Work instruction ▸
In the data below, work out how many lines include the string "objects". Only the number should be given.
---------- Provided records ----------
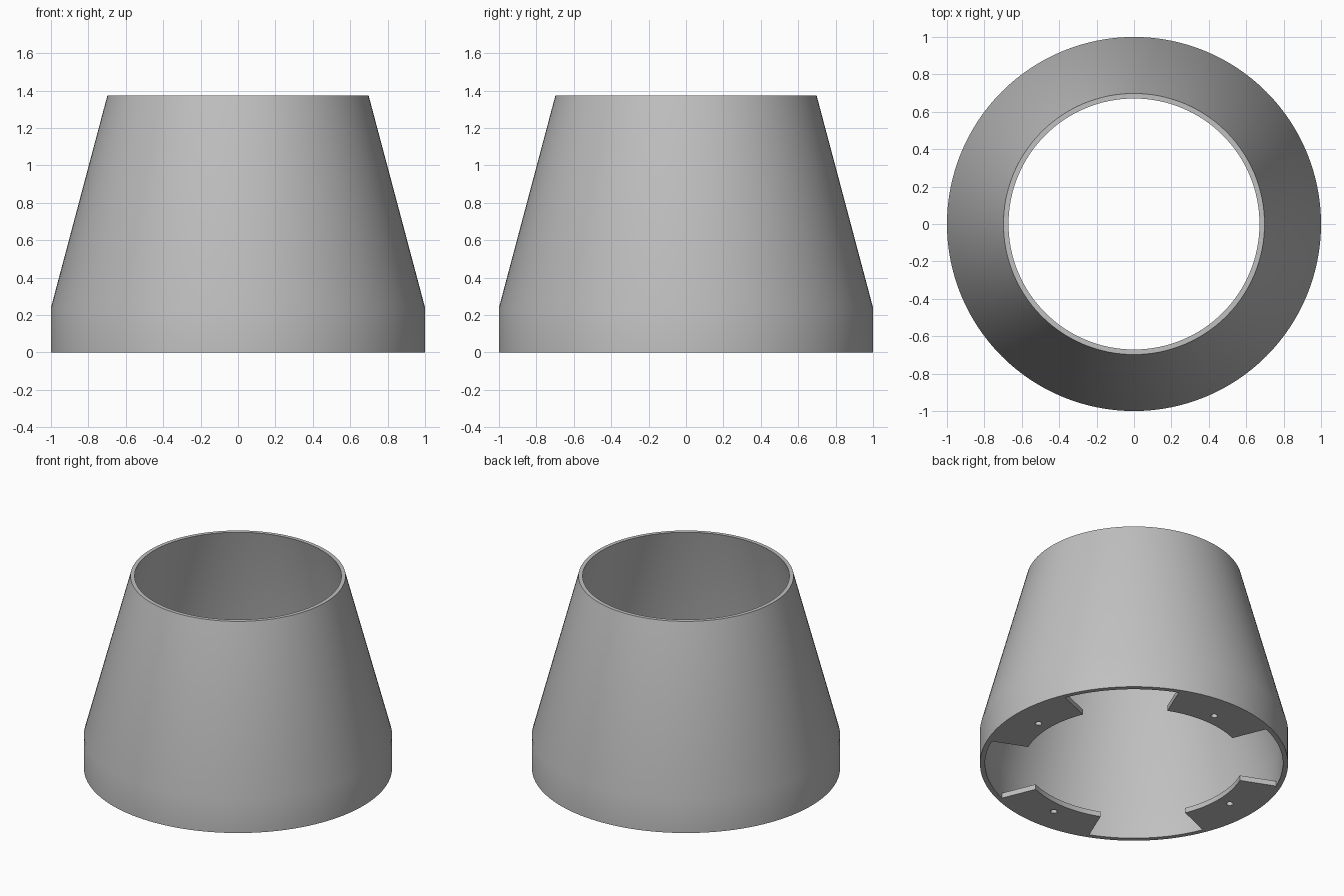
import bpy
import bmesh
from math import sin, cos, radians, pi

if "Cube" in bpy.data.objects:
    bpy.data.objects.remove(bpy.data.objects["Cube"], do_unlink=True)

SEGMENTS = 128
WALL_INNER = 0.967
TAB_INNER = 0.72
TAB_THICK = 0.037
TAB_HALF_ANGLE = radians(22.5)
HOLE_RING = 0.81
HOLE_RADIUS = 0.022

grey = bpy.data.materials.new("light_grey")
grey.use_nodes = True
grey.diffuse_color = (0.527, 0.527, 0.527, 1)
grey.node_tree.nodes["Principled BSDF"].inputs["Base Color"].default_value = grey.diffuse_color


def add_part(name, bm):
    """Turn a bmesh into a shaded object."""
    bmesh.ops.remove_doubles(bm, verts=bm.verts, dist=1e-5)
    bmesh.ops.recalc_face_normals(bm, faces=bm.faces)
    mesh = bpy.data.meshes.new(name)
    bm.to_mesh(mesh)
    bm.free()
    mesh.materials.clear()
    mesh.materials.append(grey)
    obj = bpy.data.objects.new(name, mesh)
    bpy.context.collection.objects.link(obj)
    bpy.ops.object.select_all(action='DESELECT')
    obj.select_set(True)
    bpy.context.view_layer.objects.active = obj
    bpy.ops.object.shade_smooth_by_angle(angle=radians(30))
    return obj


def arc(radius, start, end, steps, cx=0.0):
    angles = [start + (end - start) * i / steps for i in range(steps + 1)]
    return [(cx + radius * cos(a), radius * sin(a)) for a in angles]


# Hollow tapered shell: lathe a closed wall profile
profile = [(1, 0), (1, 0.24), (0.698, 1.375), (0.671, 1.375),
           (WALL_INNER, 0.24), (WALL_INNER, 0)]
bm = bmesh.new()
rings = []
for i in range(SEGMENTS):
    a = 2 * pi * i / SEGMENTS
    rings.append([bm.verts.new((r * cos(a), r * sin(a), z)) for r, z in profile])
for i, ring in enumerate(rings):
    after = rings[(i + 1) % SEGMENTS]
    for j in range(len(profile)):
        k = (j + 1) % len(profile)
        bm.faces.new((ring[j], after[j], after[k], ring[k]))
add_part("tapered_shell", bm)

# Mounting tab outline with a screw hole, filled and extruded
curve = bpy.data.curves.new("tab_outline", 'CURVE')
curve.dimensions = '2D'
curve.fill_mode = 'BOTH'
curve.extrude = TAB_THICK / 2
outline = (arc(WALL_INNER, -TAB_HALF_ANGLE, TAB_HALF_ANGLE, 16)
           + arc(TAB_INNER, TAB_HALF_ANGLE, -TAB_HALF_ANGLE, 16))
hole = arc(HOLE_RADIUS, 0, 2 * pi, 24, HOLE_RING)[:-1]
for points in (outline, hole):
    spline = curve.splines.new('POLY')
    spline.points.add(len(points) - 1)
    for p, (x, y) in zip(spline.points, points):
        p.co = (x, y, 0, 1)
    spline.use_cyclic_u = True
helper = bpy.data.objects.new("tab_outline", curve)
bpy.context.collection.objects.link(helper)
bpy.context.view_layer.update()
evaluated = helper.evaluated_get(bpy.context.evaluated_depsgraph_get())
tab_mesh = bpy.data.meshes.new_from_object(evaluated)
bpy.data.objects.remove(helper, do_unlink=True)

# Four tabs around the base, flush with the bottom rim
for i, side in enumerate(("left", "back", "right", "front")):
    bm = bmesh.new()
    bm.from_mesh(tab_mesh)
    tab = add_part(side + "_mounting_tab", bm)
    tab.location.z = TAB_THICK / 2
    tab.rotation_euler.z = i * pi / 2
bpy.data.meshes.remove(tab_mesh)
----------
Solution ▸
8